MADISON, Wis. (AP) — A federal judge has dismissed two of three claims against a former Wisconsin police officer who killed three people of color in five years.

The families of Antonio Gonzales, Jay Anderson and Alvin Cole filed federal lawsuits in 2021 and 2022 against former Wauwatosa Police Officer Joseph Mensah and the city's police department, alleging that Mensah used excessive force and the department promotes racism. The lawsuits were consolidated in September 2022.

U.S. District Judge Lynn Adelman in Milwaukee dismissed the Gonzales and Anderson families' claims on Thursday, online court records show. He allowed the Cole case to continue, setting oral arguments for next month.

The families’ attorney, Kimberly Motley, said the Gonalzes family conceded last fall that they likely wouldn't win their case. Still, she plans to ask Adelman to reconsider dismissing the Anderson family's case.

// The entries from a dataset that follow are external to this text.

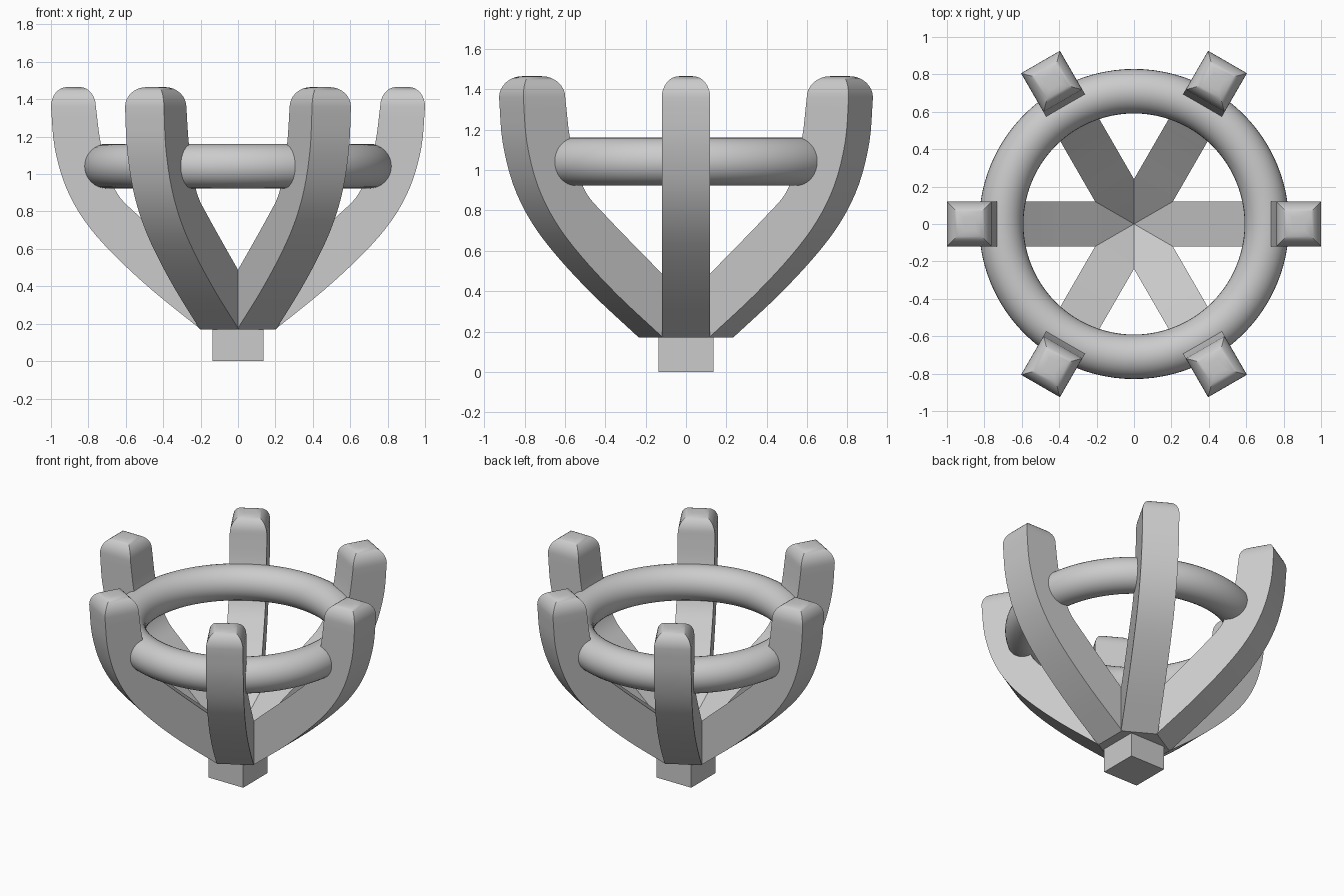
import bpy, bmesh
from math import radians, sin, cos, pi
from mathutils import Vector, Matrix

if "Cube" in bpy.data.objects:
    bpy.data.objects.remove(bpy.data.objects["Cube"])

HALF = 0.12          # half width of a prong
# prong side profile: (outer r, outer z, inner r, inner z)
KEYS = [(0.20, 0.17, 0.21, 0.49), (0.46, 0.38, 0.38, 0.64), (0.675, 0.58, 0.535, 0.78),
        (0.82, 0.75, 0.635, 0.88), (0.92, 0.93, 0.69, 1.00), (0.98, 1.14, 0.735, 1.17),
        (1.00, 1.36, 0.76, 1.36)]


def smooth_sections(keys, steps=4):
    """Catmull-Rom interpolation through the key sections."""
    k = [Vector(p) for p in keys]
    k = [k[0] * 2 - k[1]] + k + [k[-1] * 2 - k[-2]]
    out = []
    for i in range(1, len(k) - 2):
        a, b, c, d = k[i - 1:i + 3]
        for s in range(steps):
            t = s / steps
            out.append((b * 2 + (c - a) * t + (a * 2 - b * 5 + c * 4 - d) * t * t
                        + (b * 3 - a - c * 3 + d) * t ** 3) * 0.5)
    return out + [k[-2]]


def finish(bm, name, smooth=True):
    bmesh.ops.recalc_face_normals(bm, faces=bm.faces)
    mesh = bpy.data.meshes.new(name)
    bm.to_mesh(mesh)
    bm.free()
    ob = bpy.data.objects.new(name, mesh)
    bpy.context.collection.objects.link(ob)
    bpy.context.view_layer.objects.active = ob
    ob.select_set(True)
    if smooth:
        bpy.ops.object.shade_smooth_by_angle(angle=radians(30))
    ob.select_set(False)
    return ob


def prong(name, angle):
    bm = bmesh.new()
    rings = [(s[0], s[1], s[2], s[3], HALF)
             for s in [(0, 0.17, 0, 0.30)] + smooth_sections(KEYS)]
    # rounded tip: shrinking square sections
    for i in range(1, 9):
        a = i / 8 * pi / 2
        d, z = 0.085 * (1 - cos(a)), 1.36 + 0.105 * sin(a)
        rings.append((1.0 - d, z, 0.76 + d, z, HALF - d))
    prev = None
    for ro, zo, ri, zi, w in rings:
        cur = [bm.verts.new(p) for p in ((ro, -w, zo), (ro, w, zo), (ri, w, zi), (ri, -w, zi))]
        if prev is None:
            bm.faces.new(cur)
        else:
            for j in range(4):
                n = (j + 1) % 4
                bm.faces.new((prev[j], prev[n], cur[n], cur[j]))
        prev = cur
    bm.faces.new(prev)
    bm.transform(Matrix.Rotation(angle, 4, 'Z'))
    return finish(bm, name)


# six curved prongs
for i in range(6):
    prong(f"prong_{i + 1}", i * pi / 3)

# round support ring
bpy.ops.mesh.primitive_torus_add(major_radius=0.71, minor_radius=0.119, major_segments=96,
                                 minor_segments=32, location=(0, 0, 1.042))
ring = bpy.context.object
ring.name = "support_ring"
bpy.ops.object.shade_smooth_by_angle(angle=radians(30))
ring.select_set(False)

# square base post
bm = bmesh.new()
bmesh.ops.create_cube(bm, size=1)
bm.transform(Matrix.Translation((0, 0, 0.09)) @ Matrix.Diagonal((0.272, 0.272, 0.18, 1)))
finish(bm, "base_post", smooth=False)
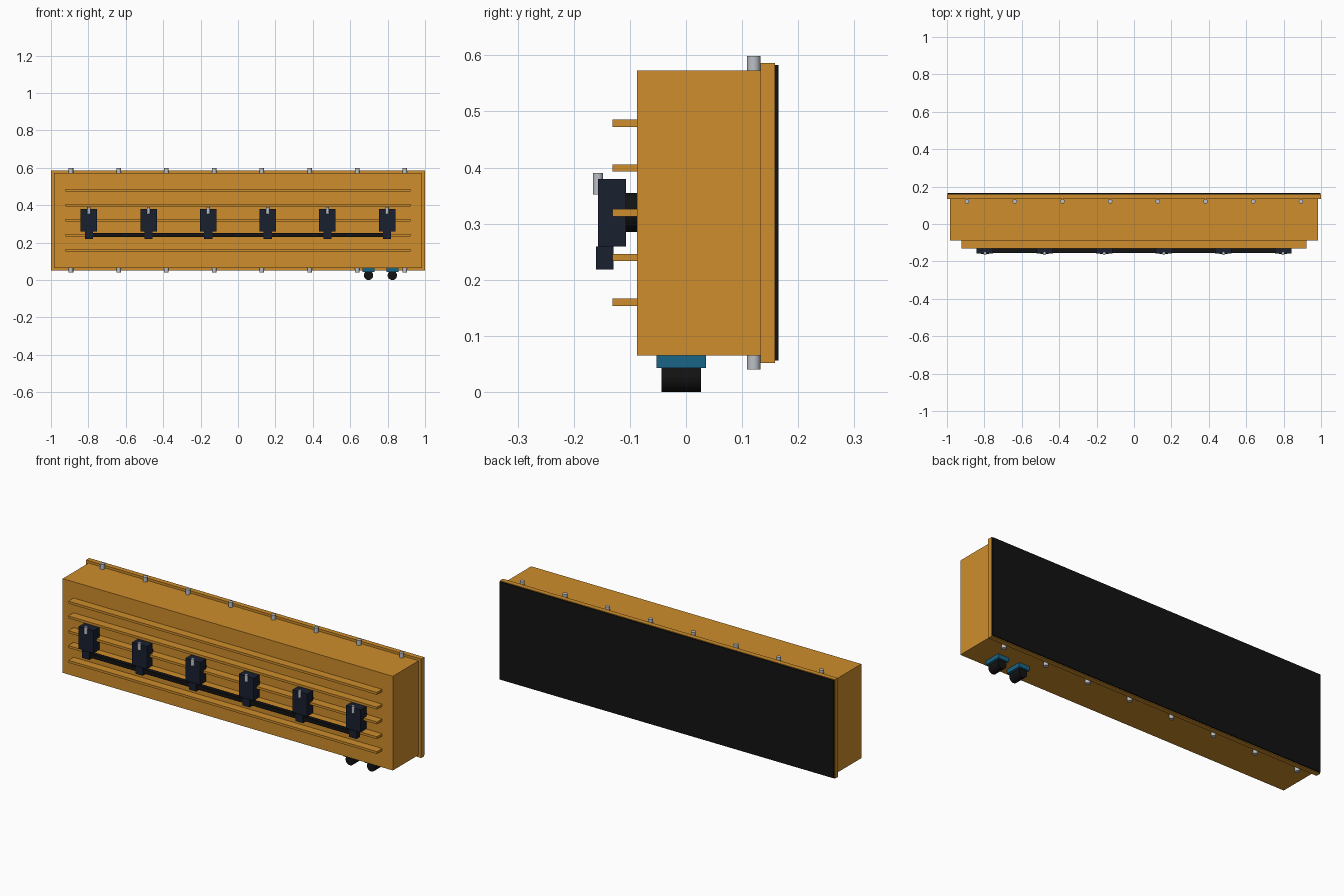
import bpy
from math import pi

if "Cube" in bpy.data.objects:
    bpy.data.objects.remove(bpy.data.objects["Cube"])


def material(name, rgb):
    m = bpy.data.materials.new(name)
    m.diffuse_color = (*rgb, 1)
    m.use_nodes = True
    m.node_tree.nodes["Principled BSDF"].inputs["Base Color"].default_value = m.diffuse_color
    return m


ORANGE = material("orange paint", (0.62, 0.27, 0.025))
NAVY = material("navy plastic", (0.01, 0.014, 0.03))
BLACK = material("black rubber", (0.006, 0.006, 0.006))
BLUE = material("blue metal", (0.01, 0.13, 0.24))
STEEL = material("steel", (0.5, 0.53, 0.57))


def box(name, x, y, z, mat):
    """Box from (min, max) pairs."""
    spans = (x, y, z)
    bpy.ops.mesh.primitive_cube_add(size=1, location=[(a + b) / 2 for a, b in spans])
    ob = bpy.context.object
    ob.name = name
    ob.scale = [b - a for a, b in spans]
    bpy.ops.object.transform_apply(location=False, rotation=False, scale=True)
    ob.data.materials.append(mat)
    return ob


def cylinder(name, loc, radius, depth, mat, along_y=False, sides=24):
    bpy.ops.mesh.primitive_cylinder_add(
        vertices=sides, radius=radius, depth=depth, location=loc,
        rotation=(pi / 2 if along_y else 0, 0, 0))
    ob = bpy.context.object
    ob.name = name
    bpy.ops.object.shade_smooth_by_angle()
    ob.data.materials.append(mat)
    return ob


# Cover shell, mounting flange and gasket
box("cover_body", (-0.985, 0.985), (-0.087, 0.134), (0.065, 0.573), ORANGE)
box("mounting_flange", (-1, 1), (0.133, 0.159), (0.052, 0.586), ORANGE)
box("gasket", (-0.997, 0.997), (0.158, 0.165), (0.056, 0.583), BLACK)

# Horizontal ribs on the front
for i in range(5):
    z = 0.16 + i * 0.0798
    box(f"rib_{i}", (-0.921, 0.921), (-0.131, -0.086), (z - 0.0065, z + 0.0065), ORANGE)

# Ignition coils with boss, connector and bolt
for i in range(6):
    x = -0.797 + i * 0.3188
    box(f"coil_{i}", (x - 0.044, x + 0.044), (-0.157, -0.107), (0.259, 0.38), NAVY)
    cylinder(f"coil_boss_{i}", (x, -0.097, 0.32), 0.035, 0.022, BLACK, along_y=True)
    box(f"coil_connector_{i}", (x - 0.022, x + 0.022), (-0.16, -0.129), (0.218, 0.2595), NAVY)
    cylinder(f"coil_bolt_{i}", (x, -0.157, 0.371), 0.009, 0.038, STEEL, sides=16)

# Wiring rail joining the connectors
box("wiring_rail", (-0.797, 0.797), (-0.155, -0.132), (0.229, 0.251), BLACK)

# Flange bolts along the top and bottom edges
for i in range(8):
    x = -0.893 + i * 0.2551
    for side, z in (("top", 0.585), ("bottom", 0.054)):
        cylinder(f"{side}_bolt_{i}", (x, 0.1205, z), 0.0122, 0.028, STEEL, sides=16)

# Hose fittings under the cover
for i, x in enumerate((0.698, 0.825)):
    box(f"fitting_plate_{i}", (x - 0.032, x + 0.032), (-0.053, 0.036), (0.043, 0.066), BLUE)
    cylinder(f"fitting_{i}", (x, -0.0085, 0.025), 0.025, 0.071, BLACK, along_y=True)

Mensah shot Gonzales, 29, in 2015 after Gonzales approached him with a sword and refused to drop it, according to prosecutors. He shot Anderson in 2016 after he found Anderson, 25, sleeping in a car in a park after hours. Mensah said he opened fire when Anderson reached for a gun on the passenger seat. And he shot Cole, 17, during a foot chase outside a mall in 2020. Mensah said the teen fired first.

Mensah is Black. Anderson and Cole were Black and Gonzales identified as Indigenous.

Prosecutors chose not to charge Mensah in any of the incidents. Mensah resigned from the police department under pressure in 2020 and joined the Waukesha County Sheriff's Department.

Adelman said in a written order that Mensah warned Gonzales twice to drop the sword before opening fire.

As for Anderson, the judge said that squad-car footage showed him reaching toward the passenger seat twice before Mensah fired. Mensah radioed dispatch before the shooting to inform other officers Anderson had a gun and backup officers testified they found a gun on the seat, Adelman added.

Adelman acknowledged claims from Anderson's family that he was reaching for a cellphone. But he said the phone was next to the gun and there was no way Mensah could have known whether Anderson was reaching for the gun or something else.

The judge said he didn't need to address the racism claims because the excessive force claim failed.

Motley said she disagreed with the decision to dismiss Anderson's case, saying a jury should decide if he was trying to pick up the phone, the gun, or nothing at all. She said she planned to file a motion asking Adelman to reconsider his decision.